BEGIN Data to use
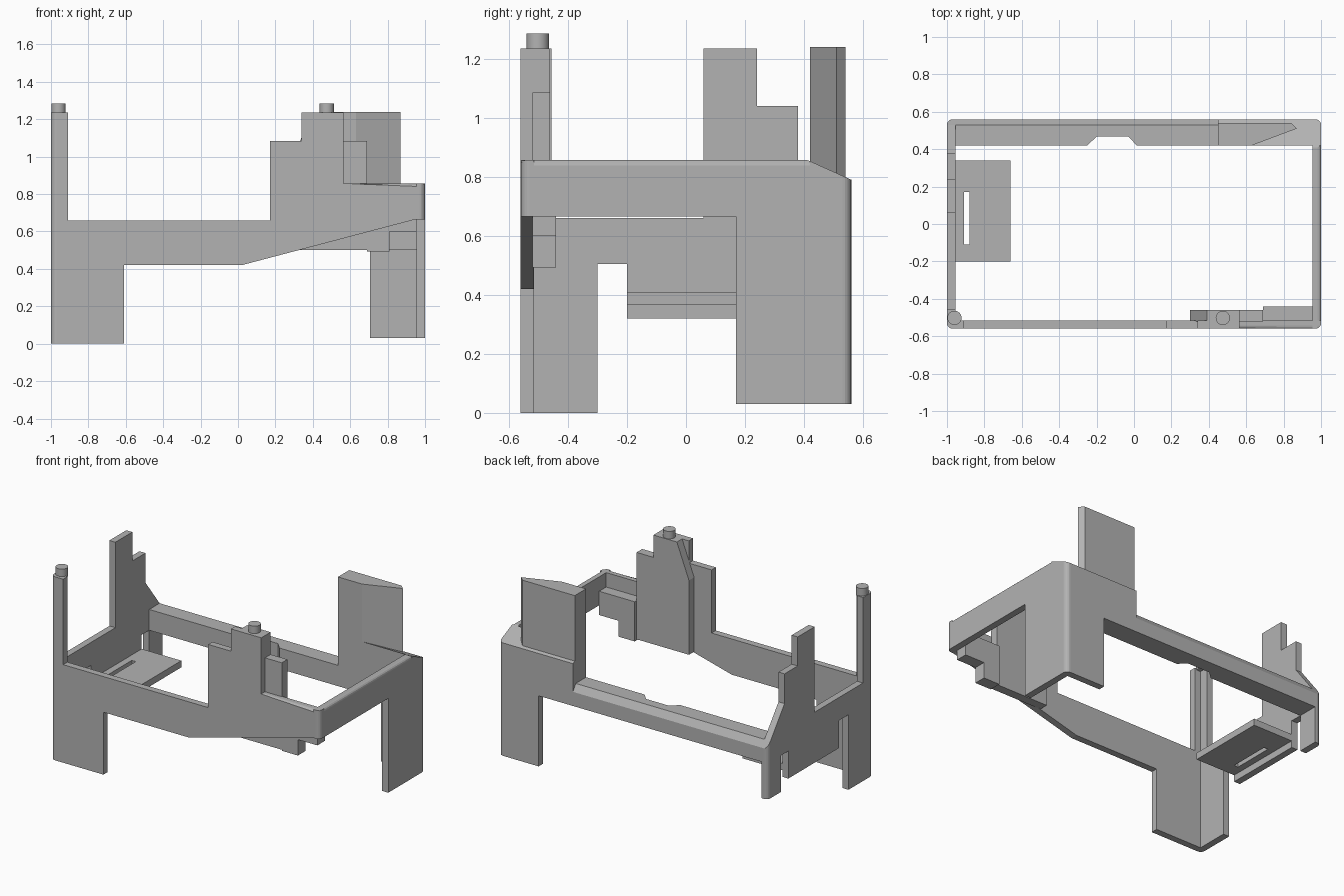
import bpy, bmesh
from mathutils import Vector

cube = bpy.data.objects.get("Cube")
if cube:
    bpy.data.objects.remove(cube, do_unlink=True)

grey = bpy.data.materials.new("plain_grey")
grey.use_nodes = True
grey.diffuse_color = (0.45, 0.45, 0.45, 1)
grey.node_tree.nodes["Principled BSDF"].inputs["Base Color"].default_value = grey.diffuse_color

W, D, T = 1.0, 0.56, 0.045   # half width, half depth, wall thickness
RIM = 0.857                  # height of the raised rim


def finish(name, bm):
    bmesh.ops.recalc_face_normals(bm, faces=bm.faces)
    mesh = bpy.data.meshes.new(name)
    bm.to_mesh(mesh)
    bm.free()
    obj = bpy.data.objects.new(name, mesh)
    mesh.materials.append(grey)
    bpy.context.collection.objects.link(obj)
    return obj


def prism(name, outline, axis, start, end, soft=None):
    """Extrude a 2D outline along an axis; soft is a rule for edges to round."""
    place = {"x": lambda a, b: (start, a, b),
             "y": lambda a, b: (a, start, b),
             "z": lambda a, b: (a, b, start)}[axis]
    bm = bmesh.new()
    face = bm.faces.new([bm.verts.new(place(a, b)) for a, b in outline])
    new = bmesh.ops.extrude_face_region(bm, geom=[face])["geom"]
    shift = Vector([end - start if axis == k else 0 for k in "xyz"])
    bmesh.ops.translate(bm, vec=shift, verts=[v for v in new if isinstance(v, bmesh.types.BMVert)])
    if soft:
        edges = [e for e in bm.edges if all(soft(v.co) for v in e.verts)]
        bmesh.ops.bevel(bm, geom=edges, offset=0.018, segments=3, profile=0.5, affect="EDGES")
    return finish(name, bm)


def box(name, x, y, z):
    return prism(name, [(x[0], y[0]), (x[1], y[0]), (x[1], y[1]), (x[0], y[1])], "z", *z)


def cut(obj, tool, operation):
    mod = obj.modifiers.new("cut", "BOOLEAN")
    mod.operation, mod.object, mod.solver = operation, tool, "EXACT"
    tool.hide_render = True
    tool.hide_set(True)


# Front wall with column, tower and sloping lower edge
front = prism("front_wall", [
    (-W, 0), (-0.61, 0), (-0.61, 0.42), (0.02, 0.42), (0.95, 0.665), (W, 0.665),
    (W, RIM), (0.565, RIM), (0.565, 1.235), (0.34, 1.235), (0.34, 1.085),
    (0.17, 1.085), (0.17, 0.66), (-0.91, 0.66), (-0.91, 1.235), (-W, 1.235)],
    "y", -D, -D + T, lambda c: abs(c.z - RIM) < 0.001 and c.y < -D + 0.001)

# Side walls
right = prism("right_side_wall", [
    (-D, 0), (-0.3, 0), (-0.3, 0.505), (-0.2, 0.505), (-0.2, 0.32), (0.34, 0.32),
    (0.34, 0.505), (0.42, 0.505), (0.42, 0.26), (D, 0.26), (D, 0.6), (0.53, 0.645),
    (0.38, 0.84), (0.38, 1.04), (0.24, 1.04), (0.24, 1.235), (0.06, 1.235),
    (0.06, 0.66), (-D, 0.66)], "x", -W, -W + T)
left = prism("left_side_wall", [
    (-D, 0.665), (0.17, 0.665), (0.17, 0.03), (D, 0.03), (D, 0.79), (0.41, RIM),
    (-D, RIM)], "x", W - T, W, lambda c: abs(c.z - RIM) < 0.001 and c.x > W - 0.001)
column = box("column_side", (-W, -W + T), (-D, -0.455), (0.6, 1.235))

# Back beam, raised corner, leg and tall panel
beam = prism("back_beam", [
    (0.42, 0.505), (D, 0.505), (D, 0.6), (0.53, 0.645), (0.42, 0.645)], "x", -W + T / 2, 0.5)
corner = prism("back_corner", [
    (0.42, 0.505), (D, 0.505), (D, 0.79), (0.42, RIM - 0.004)], "x", 0.45, W)
leg = box("back_leg", (0.705, W), (D - T, D), (0.03, 0.6))
prism("back_panel", [
    (0.45, 0.42), (0.63, 0.42), (0.87, 0.51), (0.84, 0.54), (0.45, 0.54)], "z", 0.75, 1.24)
notch = prism("beam_notch_cutter", [
    (-0.26, 0.4), (-0.25, 0.42), (-0.2, 0.467), (-0.03, 0.467), (0.015, 0.42), (0.025, 0.4)],
    "z", 0.4, 0.8)
cut(beam, notch, "DIFFERENCE")

# Round the outer vertical corners with one shared envelope
bm = bmesh.new()
bmesh.ops.create_cube(bm, size=2)
bmesh.ops.scale(bm, vec=(W, D, 2), verts=bm.verts)
upright = [e for e in bm.edges if abs(e.verts[0].co.z - e.verts[1].co.z) > 1]
bmesh.ops.bevel(bm, geom=upright, offset=0.03, segments=5, profile=0.5, affect="EDGES")
envelope = finish("corner_envelope", bm)
for wall in (front, right, left, column, beam, corner, leg):
    cut(wall, envelope, "INTERSECT")

# Tower ribs and the stepped bracket behind the front wall
prism("tower_rib", [
    (0.3, 0.5), (0.69, 0.5), (0.69, 1.085), (0.565, 1.085), (0.565, 1.235),
    (0.39, 1.235), (0.3, 1.0)], "y", -D + T - 0.005, -0.46)
prism("front_bracket", [
    (0.69, 0.493), (0.81, 0.493), (0.81, 0.6), (W - T, 0.6), (W - T, 0.76), (0.69, 0.76)],
    "y", -D + T - 0.005, -0.44)

# Slotted shelf
shelf = box("shelf", (-W + T / 2, -0.66), (-0.2, 0.34), (0.365, 0.41))
slot = box("shelf_slot_cutter", (-0.91, -0.88), (-0.11, 0.17), (0.3, 0.5))
cut(shelf, slot, "DIFFERENCE")

# Round pegs
for name, x in (("column_peg", -0.96), ("tower_peg", 0.475)):
    bpy.ops.mesh.primitive_cylinder_add(vertices=32, radius=0.038, depth=0.06,
                                        location=(x, -0.502, 1.255))
    peg = bpy.context.object
    peg.name = name
    peg.data.materials.append(grey)
    bpy.ops.object.shade_smooth_by_angle()
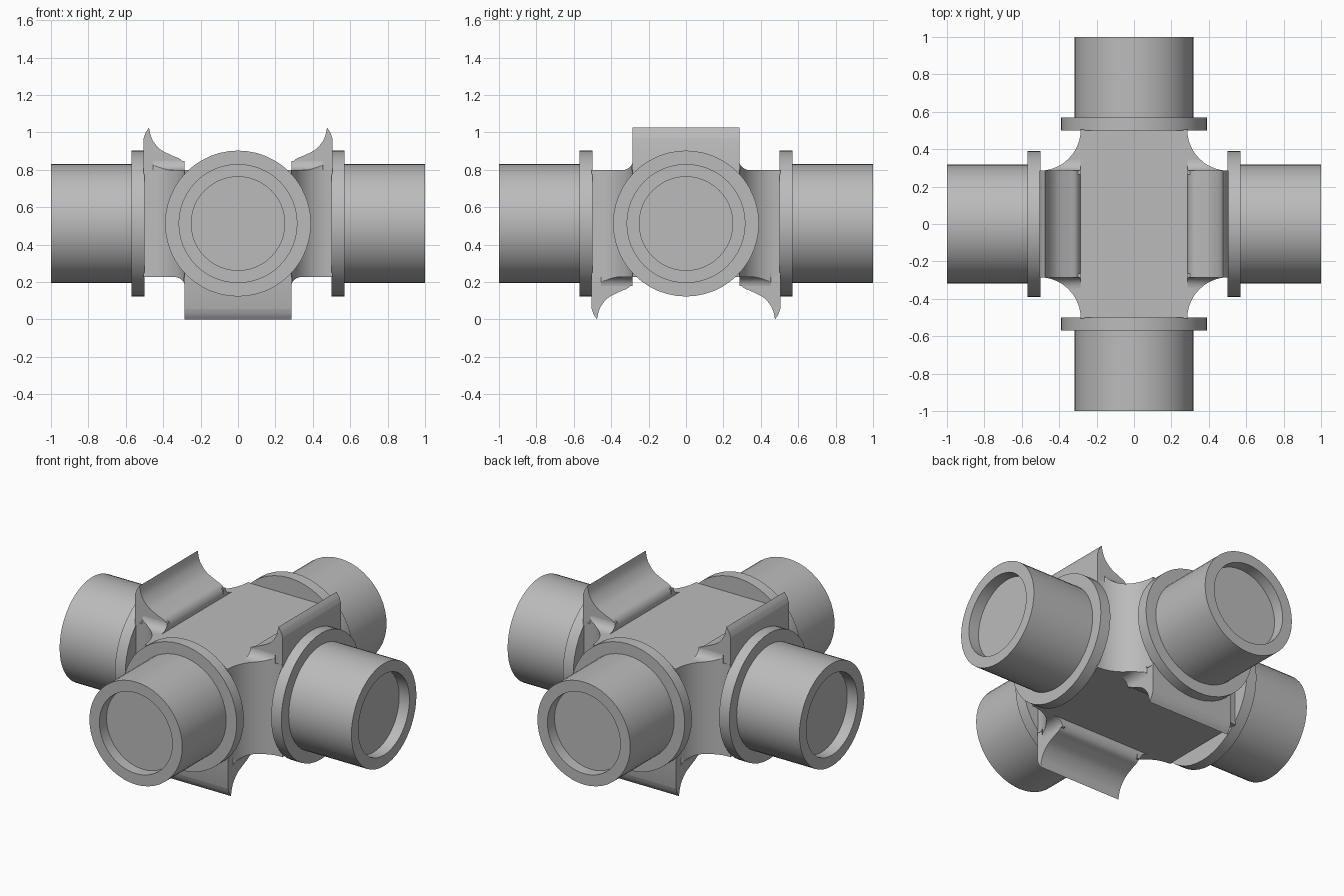
import bpy, bmesh, math
from mathutils import Matrix, Vector

cube = bpy.data.objects.get("Cube")
if cube:
    bpy.data.objects.remove(cube, do_unlink=True)

MID = 0.513    # height of the arm axes
HALF = 0.285   # half width of the square body
REACH = 0.505  # where the arms meet the collars

steel = bpy.data.materials.new("steel_grey")
steel.use_nodes = True
steel.diffuse_color = (0.5, 0.5, 0.5, 1)
steel.node_tree.nodes["Principled BSDF"].inputs["Base Color"].default_value = (0.5, 0.5, 0.5, 1)


def finish(bm, name, matrix=Matrix()):
    bm.transform(matrix)
    bmesh.ops.recalc_face_normals(bm, faces=bm.faces)
    mesh = bpy.data.meshes.new(name)
    bm.to_mesh(mesh)
    bm.free()
    mesh.materials.append(steel)
    obj = bpy.data.objects.new(name, mesh)
    bpy.context.collection.objects.link(obj)
    bpy.ops.object.select_all(action="DESELECT")
    obj.select_set(True)
    bpy.context.view_layer.objects.active = obj
    bpy.ops.object.shade_smooth_by_angle(angle=math.radians(30))
    return obj


def prism(points, offset):
    """Solid made by pushing a closed outline along an offset."""
    bm = bmesh.new()
    face = bm.faces.new([bm.verts.new(p) for p in points])
    new = bmesh.ops.extrude_face_region(bm, geom=[face], use_keep_orig=True)["geom"]
    bmesh.ops.translate(bm, vec=Vector(offset),
                        verts=[v for v in new if isinstance(v, bmesh.types.BMVert)])
    return bm


def lathe(profile, steps=48):
    """Revolve (radius, distance) points about the x axis."""
    bm = bmesh.new()
    verts = [bm.verts.new((d, 0, r)) for r, d in profile]
    edges = [bm.edges.new(pair) for pair in zip(verts, verts[1:])]
    bmesh.ops.spin(bm, geom=verts + edges, axis=(1, 0, 0), cent=(0, 0, 0),
                   angle=math.tau, steps=steps, use_duplicate=False)
    bmesh.ops.remove_doubles(bm, verts=bm.verts, dist=0.0005)
    return bm


def smooth_path(points, steps=5):
    """Rounded line through the points."""
    out = []
    for i in range(len(points) - 1):
        a, b, c, d = (Vector(points[min(max(i + k, 0), len(points) - 1)]) for k in (-1, 0, 1, 2))
        for s in range(steps):
            t = s / steps
            out.append(0.5 * (2 * b + (c - a) * t + (2 * a - 5 * b + 4 * c - d) * t ** 2
                              + (3 * b - a - 3 * c + d) * t ** 3))
    return out + [Vector(points[-1])]


# Cross-shaped outline with hollow rounded corners
radius = REACH - HALF
outline = []
for quarter in range(4):
    turn = Matrix.Rotation(quarter * math.pi / 2, 3, "Z")
    for k in range(13):
        a = math.pi * 1.5 - k / 12 * math.pi / 2
        outline.append(turn @ Vector((REACH + radius * math.cos(a),
                                      REACH + radius * math.sin(a), 0)))

lift = Matrix.Translation((0, 0, MID))
finish(prism([p - Vector((0, 0, HALF)) for p in outline], (0, 0, 2 * HALF)), "cross_body", lift)

cutter = finish(prism([p - Vector((0, 0, 1)) for p in outline], (0, 0, 2)), "corner_trim_helper", lift)
cutter.hide_render = True
cutter.hide_viewport = True

# Collared hollow sleeves on the four arms
sleeve = [(0, 0.93), (0.25, 0.93), (0.25, 1), (0.318, 1), (0.318, 0.57),
          (0.39, 0.57), (0.39, 0.5), (0, 0.5)]
for i, side in enumerate(("left", "back", "right", "front")):
    finish(lathe(sleeve), side + "_sleeve", lift @ Matrix.Rotation(i * math.pi / 2, 4, "Z"))

# Curved lips: upper pair on the x arms, lower pair on the y arms
crest = smooth_path([(REACH, 0.455), (0.493, 0.487), (0.476, MID)])
slope = smooth_path([(0.476, MID), (0.46, 0.452), (0.417, 0.398), (0.353, 0.364),
                     (0.31, 0.345), (0.29, 0.318), (HALF, HALF)])
lip = [Vector((REACH, 0.2))] + crest + slope[1:] + [Vector((HALF, 0.2))]

# Hollow fillet at each foot of a lip
foot = [(HALF - 0.02, 0.27), (HALF - 0.02, 0.335)]
for k in range(7):
    a = math.pi + k / 6 * math.pi / 2
    foot.append((HALF + 0.06 * (1 + math.cos(a)), HALF + 0.05 * (1 + math.sin(a))))
foot.append((HALF + 0.06, 0.27))

flip = Matrix.Rotation(math.pi, 4, "X")
quarter_turn = Matrix.Rotation(math.pi / 2, 4, "Z")
half_turn = Matrix.Rotation(math.pi, 4, "Z")
places = {
    "upper_left": lift,
    "upper_right": lift @ half_turn,
    "lower_back": lift @ quarter_turn @ flip,
    "lower_front": lift @ half_turn @ quarter_turn @ flip,
}
for place, matrix in places.items():
    finish(prism([(x, -HALF, z) for x, z in lip], (0, 2 * HALF, 0)), place + "_lip", matrix)
    for sign, end in ((1, "a"), (-1, "b")):
        obj = finish(prism([(HALF, sign * y, z) for y, z in foot], (0.17, 0, 0)),
                     place + "_foot_" + end, matrix)
        trim = obj.modifiers.new("trim", "BOOLEAN")
        trim.operation = "INTERSECT"
        trim.solver = "EXACT"
        trim.object = cutter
END Data to use
Requirement: From the records above, reproduce exactly the lines from the one with "from mathutils import Vector" to the one with "bmesh.ops.translate(bm, vec=shift, verts=[v", both included, and no others.

Result for this exercise:
from mathutils import Vector

cube = bpy.data.objects.get("Cube")
if cube:
    bpy.data.objects.remove(cube, do_unlink=True)

grey = bpy.data.materials.new("plain_grey")
grey.use_nodes = True
grey.diffuse_color = (0.45, 0.45, 0.45, 1)
grey.node_tree.nodes["Principled BSDF"].inputs["Base Color"].default_value = grey.diffuse_color

W, D, T = 1.0, 0.56, 0.045   # half width, half depth, wall thickness
RIM = 0.857                  # height of the raised rim


def finish(name, bm):
    bmesh.ops.recalc_face_normals(bm, faces=bm.faces)
    mesh = bpy.data.meshes.new(name)
    bm.to_mesh(mesh)
    bm.free()
    obj = bpy.data.objects.new(name, mesh)
    mesh.materials.append(grey)
    bpy.context.collection.objects.link(obj)
    return obj


def prism(name, outline, axis, start, end, soft=None):
    """Extrude a 2D outline along an axis; soft is a rule for edges to round."""
    place = {"x": lambda a, b: (start, a, b),
             "y": lambda a, b: (a, start, b),
             "z": lambda a, b: (a, b, start)}[axis]
    bm = bmesh.new()
    face = bm.faces.new([bm.verts.new(place(a, b)) for a, b in outline])
    new = bmesh.ops.extrude_face_region(bm, geom=[face])["geom"]
    shift = Vector([end - start if axis == k else 0 for k in "xyz"])
    bmesh.ops.translate(bm, vec=shift, verts=[v for v in new if isinstance(v, bmesh.types.BMVert)])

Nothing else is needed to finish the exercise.